### Data

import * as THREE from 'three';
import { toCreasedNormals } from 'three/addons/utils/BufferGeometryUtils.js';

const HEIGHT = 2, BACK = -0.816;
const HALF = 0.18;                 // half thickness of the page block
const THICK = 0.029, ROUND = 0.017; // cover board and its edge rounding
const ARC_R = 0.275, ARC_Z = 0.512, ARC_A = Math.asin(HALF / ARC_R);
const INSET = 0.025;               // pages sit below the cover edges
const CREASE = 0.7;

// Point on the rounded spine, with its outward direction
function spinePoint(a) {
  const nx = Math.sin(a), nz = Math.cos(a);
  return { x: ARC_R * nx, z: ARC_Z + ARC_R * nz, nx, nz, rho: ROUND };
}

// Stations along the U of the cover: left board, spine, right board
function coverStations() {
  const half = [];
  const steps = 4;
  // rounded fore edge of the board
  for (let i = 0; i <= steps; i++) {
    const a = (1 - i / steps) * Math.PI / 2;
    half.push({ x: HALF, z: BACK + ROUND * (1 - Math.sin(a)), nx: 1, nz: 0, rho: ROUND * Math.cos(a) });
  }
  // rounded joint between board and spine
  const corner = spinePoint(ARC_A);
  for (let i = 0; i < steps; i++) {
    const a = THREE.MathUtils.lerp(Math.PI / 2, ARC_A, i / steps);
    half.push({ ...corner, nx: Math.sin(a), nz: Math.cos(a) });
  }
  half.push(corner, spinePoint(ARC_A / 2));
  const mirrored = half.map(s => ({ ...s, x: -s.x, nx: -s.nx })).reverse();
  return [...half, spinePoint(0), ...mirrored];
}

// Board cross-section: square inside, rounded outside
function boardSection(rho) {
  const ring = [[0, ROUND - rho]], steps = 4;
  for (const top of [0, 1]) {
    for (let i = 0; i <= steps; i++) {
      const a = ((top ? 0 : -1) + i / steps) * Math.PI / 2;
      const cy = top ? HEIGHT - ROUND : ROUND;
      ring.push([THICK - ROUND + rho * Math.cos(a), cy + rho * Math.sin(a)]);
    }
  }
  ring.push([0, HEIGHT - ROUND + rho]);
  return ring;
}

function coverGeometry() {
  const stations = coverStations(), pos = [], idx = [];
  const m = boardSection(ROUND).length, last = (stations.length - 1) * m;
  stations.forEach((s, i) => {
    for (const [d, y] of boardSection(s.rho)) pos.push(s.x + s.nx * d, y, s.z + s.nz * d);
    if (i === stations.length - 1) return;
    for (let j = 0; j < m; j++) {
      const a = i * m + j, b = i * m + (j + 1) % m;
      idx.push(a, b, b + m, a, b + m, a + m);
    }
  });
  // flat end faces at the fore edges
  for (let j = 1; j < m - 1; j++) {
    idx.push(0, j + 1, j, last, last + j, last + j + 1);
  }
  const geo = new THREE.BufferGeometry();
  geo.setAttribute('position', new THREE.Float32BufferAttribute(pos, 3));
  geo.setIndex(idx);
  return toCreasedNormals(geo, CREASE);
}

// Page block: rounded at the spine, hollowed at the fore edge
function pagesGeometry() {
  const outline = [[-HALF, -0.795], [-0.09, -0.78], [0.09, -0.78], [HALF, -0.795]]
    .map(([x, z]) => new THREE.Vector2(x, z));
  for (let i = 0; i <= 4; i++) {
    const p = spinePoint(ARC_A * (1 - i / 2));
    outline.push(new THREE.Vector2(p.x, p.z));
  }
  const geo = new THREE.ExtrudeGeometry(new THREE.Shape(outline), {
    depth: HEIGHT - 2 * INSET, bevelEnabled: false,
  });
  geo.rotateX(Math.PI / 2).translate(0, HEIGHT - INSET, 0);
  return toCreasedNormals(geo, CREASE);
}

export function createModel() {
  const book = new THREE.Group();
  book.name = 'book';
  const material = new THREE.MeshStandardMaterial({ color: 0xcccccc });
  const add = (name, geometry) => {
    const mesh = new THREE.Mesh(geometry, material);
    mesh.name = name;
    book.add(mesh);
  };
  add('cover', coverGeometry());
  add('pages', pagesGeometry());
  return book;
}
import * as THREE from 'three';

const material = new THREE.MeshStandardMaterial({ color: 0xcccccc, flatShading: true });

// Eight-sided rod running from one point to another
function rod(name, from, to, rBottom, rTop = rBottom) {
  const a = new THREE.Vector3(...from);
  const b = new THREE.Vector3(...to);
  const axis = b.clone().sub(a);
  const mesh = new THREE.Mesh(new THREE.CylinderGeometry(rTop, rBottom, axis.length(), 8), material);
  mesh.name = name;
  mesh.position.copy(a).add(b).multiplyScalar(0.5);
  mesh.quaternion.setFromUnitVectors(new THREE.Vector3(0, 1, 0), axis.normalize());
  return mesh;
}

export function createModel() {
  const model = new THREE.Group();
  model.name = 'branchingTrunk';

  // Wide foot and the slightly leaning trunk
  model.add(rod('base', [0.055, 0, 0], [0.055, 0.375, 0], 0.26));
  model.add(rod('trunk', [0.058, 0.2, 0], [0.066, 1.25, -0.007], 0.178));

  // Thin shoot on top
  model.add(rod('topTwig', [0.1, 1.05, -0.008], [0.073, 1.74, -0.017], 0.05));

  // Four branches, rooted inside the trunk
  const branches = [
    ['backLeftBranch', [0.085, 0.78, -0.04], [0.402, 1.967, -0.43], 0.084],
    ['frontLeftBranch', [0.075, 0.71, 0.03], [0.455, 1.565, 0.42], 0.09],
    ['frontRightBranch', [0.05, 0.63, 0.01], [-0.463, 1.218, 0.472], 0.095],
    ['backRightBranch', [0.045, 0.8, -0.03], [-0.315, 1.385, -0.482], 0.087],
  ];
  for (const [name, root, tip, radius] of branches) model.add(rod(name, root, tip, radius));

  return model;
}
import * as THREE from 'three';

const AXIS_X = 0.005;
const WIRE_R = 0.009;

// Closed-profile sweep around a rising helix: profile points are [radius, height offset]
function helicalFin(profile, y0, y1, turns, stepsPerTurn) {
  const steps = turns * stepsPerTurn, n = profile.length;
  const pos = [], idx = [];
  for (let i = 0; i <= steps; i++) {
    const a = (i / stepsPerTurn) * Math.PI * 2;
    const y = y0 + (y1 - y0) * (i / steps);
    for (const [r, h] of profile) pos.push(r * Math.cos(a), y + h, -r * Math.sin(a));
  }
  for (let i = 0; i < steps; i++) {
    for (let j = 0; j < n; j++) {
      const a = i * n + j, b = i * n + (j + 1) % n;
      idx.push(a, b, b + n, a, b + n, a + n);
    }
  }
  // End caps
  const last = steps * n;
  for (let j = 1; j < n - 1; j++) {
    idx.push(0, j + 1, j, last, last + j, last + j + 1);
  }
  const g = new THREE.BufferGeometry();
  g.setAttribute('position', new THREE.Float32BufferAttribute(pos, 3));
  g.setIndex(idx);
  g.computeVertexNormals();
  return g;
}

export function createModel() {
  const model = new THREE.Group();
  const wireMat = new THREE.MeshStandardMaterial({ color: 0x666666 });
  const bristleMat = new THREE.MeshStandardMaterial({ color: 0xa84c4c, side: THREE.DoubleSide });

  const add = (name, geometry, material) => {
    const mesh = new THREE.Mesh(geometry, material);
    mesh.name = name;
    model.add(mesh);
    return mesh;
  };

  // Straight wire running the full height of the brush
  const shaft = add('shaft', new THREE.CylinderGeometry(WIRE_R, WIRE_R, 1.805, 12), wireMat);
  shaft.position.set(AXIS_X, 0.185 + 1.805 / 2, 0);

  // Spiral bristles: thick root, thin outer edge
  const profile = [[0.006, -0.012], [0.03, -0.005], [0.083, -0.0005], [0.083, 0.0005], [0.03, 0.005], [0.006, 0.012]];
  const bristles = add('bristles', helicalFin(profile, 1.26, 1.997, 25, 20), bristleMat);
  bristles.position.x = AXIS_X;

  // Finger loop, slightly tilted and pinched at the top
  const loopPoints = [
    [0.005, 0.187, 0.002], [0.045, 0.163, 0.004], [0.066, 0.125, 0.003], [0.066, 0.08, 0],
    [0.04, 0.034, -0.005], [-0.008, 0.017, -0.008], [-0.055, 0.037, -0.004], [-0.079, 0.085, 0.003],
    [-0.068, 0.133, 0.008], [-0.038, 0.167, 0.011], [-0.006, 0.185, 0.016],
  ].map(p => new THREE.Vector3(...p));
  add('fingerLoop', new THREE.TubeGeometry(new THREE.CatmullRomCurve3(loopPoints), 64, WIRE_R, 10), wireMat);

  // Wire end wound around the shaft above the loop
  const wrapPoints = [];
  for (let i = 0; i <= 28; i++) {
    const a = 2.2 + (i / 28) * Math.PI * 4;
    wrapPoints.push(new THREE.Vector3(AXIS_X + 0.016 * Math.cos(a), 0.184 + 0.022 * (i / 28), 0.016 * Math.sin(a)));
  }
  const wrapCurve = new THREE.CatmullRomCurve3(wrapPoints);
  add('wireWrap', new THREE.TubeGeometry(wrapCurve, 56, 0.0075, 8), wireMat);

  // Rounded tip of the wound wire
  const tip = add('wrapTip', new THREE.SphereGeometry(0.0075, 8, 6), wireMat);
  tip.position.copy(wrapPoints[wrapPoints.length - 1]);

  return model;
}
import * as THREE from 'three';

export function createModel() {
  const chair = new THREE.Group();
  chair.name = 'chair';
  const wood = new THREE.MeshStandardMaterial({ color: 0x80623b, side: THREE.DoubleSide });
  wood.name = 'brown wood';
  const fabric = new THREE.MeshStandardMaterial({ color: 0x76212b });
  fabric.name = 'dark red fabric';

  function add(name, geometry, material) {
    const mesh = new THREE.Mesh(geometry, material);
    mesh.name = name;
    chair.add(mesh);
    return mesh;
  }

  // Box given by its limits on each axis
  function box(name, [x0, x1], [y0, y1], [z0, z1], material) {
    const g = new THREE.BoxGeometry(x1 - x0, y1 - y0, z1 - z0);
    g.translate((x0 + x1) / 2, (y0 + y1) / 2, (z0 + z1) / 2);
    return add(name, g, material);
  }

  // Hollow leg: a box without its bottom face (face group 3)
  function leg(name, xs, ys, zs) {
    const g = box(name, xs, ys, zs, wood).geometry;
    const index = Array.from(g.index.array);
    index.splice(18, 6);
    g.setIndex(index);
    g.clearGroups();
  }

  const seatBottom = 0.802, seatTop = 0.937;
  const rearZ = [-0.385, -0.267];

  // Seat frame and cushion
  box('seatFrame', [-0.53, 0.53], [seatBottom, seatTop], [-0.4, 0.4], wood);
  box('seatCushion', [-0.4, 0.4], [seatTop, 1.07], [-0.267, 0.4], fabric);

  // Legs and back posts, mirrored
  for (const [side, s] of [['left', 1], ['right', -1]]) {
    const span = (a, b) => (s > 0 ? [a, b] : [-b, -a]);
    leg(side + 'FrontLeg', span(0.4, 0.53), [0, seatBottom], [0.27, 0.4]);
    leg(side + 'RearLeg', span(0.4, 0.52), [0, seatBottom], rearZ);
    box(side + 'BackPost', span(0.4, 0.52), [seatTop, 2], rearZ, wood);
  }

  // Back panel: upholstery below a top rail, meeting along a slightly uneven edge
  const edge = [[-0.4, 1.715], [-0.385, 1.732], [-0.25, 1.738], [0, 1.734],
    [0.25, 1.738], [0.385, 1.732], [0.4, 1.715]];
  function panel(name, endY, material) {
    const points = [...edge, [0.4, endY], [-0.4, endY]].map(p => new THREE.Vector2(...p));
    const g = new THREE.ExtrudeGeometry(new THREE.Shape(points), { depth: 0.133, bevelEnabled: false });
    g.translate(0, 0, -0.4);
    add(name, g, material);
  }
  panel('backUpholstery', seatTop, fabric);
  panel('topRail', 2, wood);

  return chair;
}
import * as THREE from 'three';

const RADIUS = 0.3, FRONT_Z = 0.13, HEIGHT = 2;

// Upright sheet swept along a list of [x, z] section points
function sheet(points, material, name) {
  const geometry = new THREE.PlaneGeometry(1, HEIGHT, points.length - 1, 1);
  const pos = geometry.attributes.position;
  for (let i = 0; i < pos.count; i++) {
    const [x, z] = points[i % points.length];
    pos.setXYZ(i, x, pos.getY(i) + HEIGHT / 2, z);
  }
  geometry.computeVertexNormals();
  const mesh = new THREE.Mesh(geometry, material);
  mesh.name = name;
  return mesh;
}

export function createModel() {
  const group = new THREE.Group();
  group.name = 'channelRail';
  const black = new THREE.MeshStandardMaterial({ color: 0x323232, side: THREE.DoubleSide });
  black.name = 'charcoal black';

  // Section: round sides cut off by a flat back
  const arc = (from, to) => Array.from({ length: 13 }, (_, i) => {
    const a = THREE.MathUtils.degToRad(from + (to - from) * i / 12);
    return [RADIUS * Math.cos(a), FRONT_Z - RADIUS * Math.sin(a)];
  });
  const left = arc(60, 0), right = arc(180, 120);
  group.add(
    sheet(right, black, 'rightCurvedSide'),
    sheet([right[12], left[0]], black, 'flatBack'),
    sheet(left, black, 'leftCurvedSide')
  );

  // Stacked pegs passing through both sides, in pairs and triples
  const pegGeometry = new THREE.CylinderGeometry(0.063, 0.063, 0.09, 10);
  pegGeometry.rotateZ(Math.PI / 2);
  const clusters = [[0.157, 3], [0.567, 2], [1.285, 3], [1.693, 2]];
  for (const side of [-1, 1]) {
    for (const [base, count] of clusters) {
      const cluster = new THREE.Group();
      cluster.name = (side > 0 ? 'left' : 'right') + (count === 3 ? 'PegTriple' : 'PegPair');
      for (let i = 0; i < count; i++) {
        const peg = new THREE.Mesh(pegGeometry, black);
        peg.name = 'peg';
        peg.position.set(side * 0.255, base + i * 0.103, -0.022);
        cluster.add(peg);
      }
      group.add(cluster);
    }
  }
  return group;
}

######

**Required work:** Each line in the material with "MathUtils" in it must be reported.

**Answer box:**
    const a = THREE.MathUtils.lerp(Math.PI / 2, ARC_A, i / steps);
    const a = THREE.MathUtils.degToRad(from + (to - from) * i / 12);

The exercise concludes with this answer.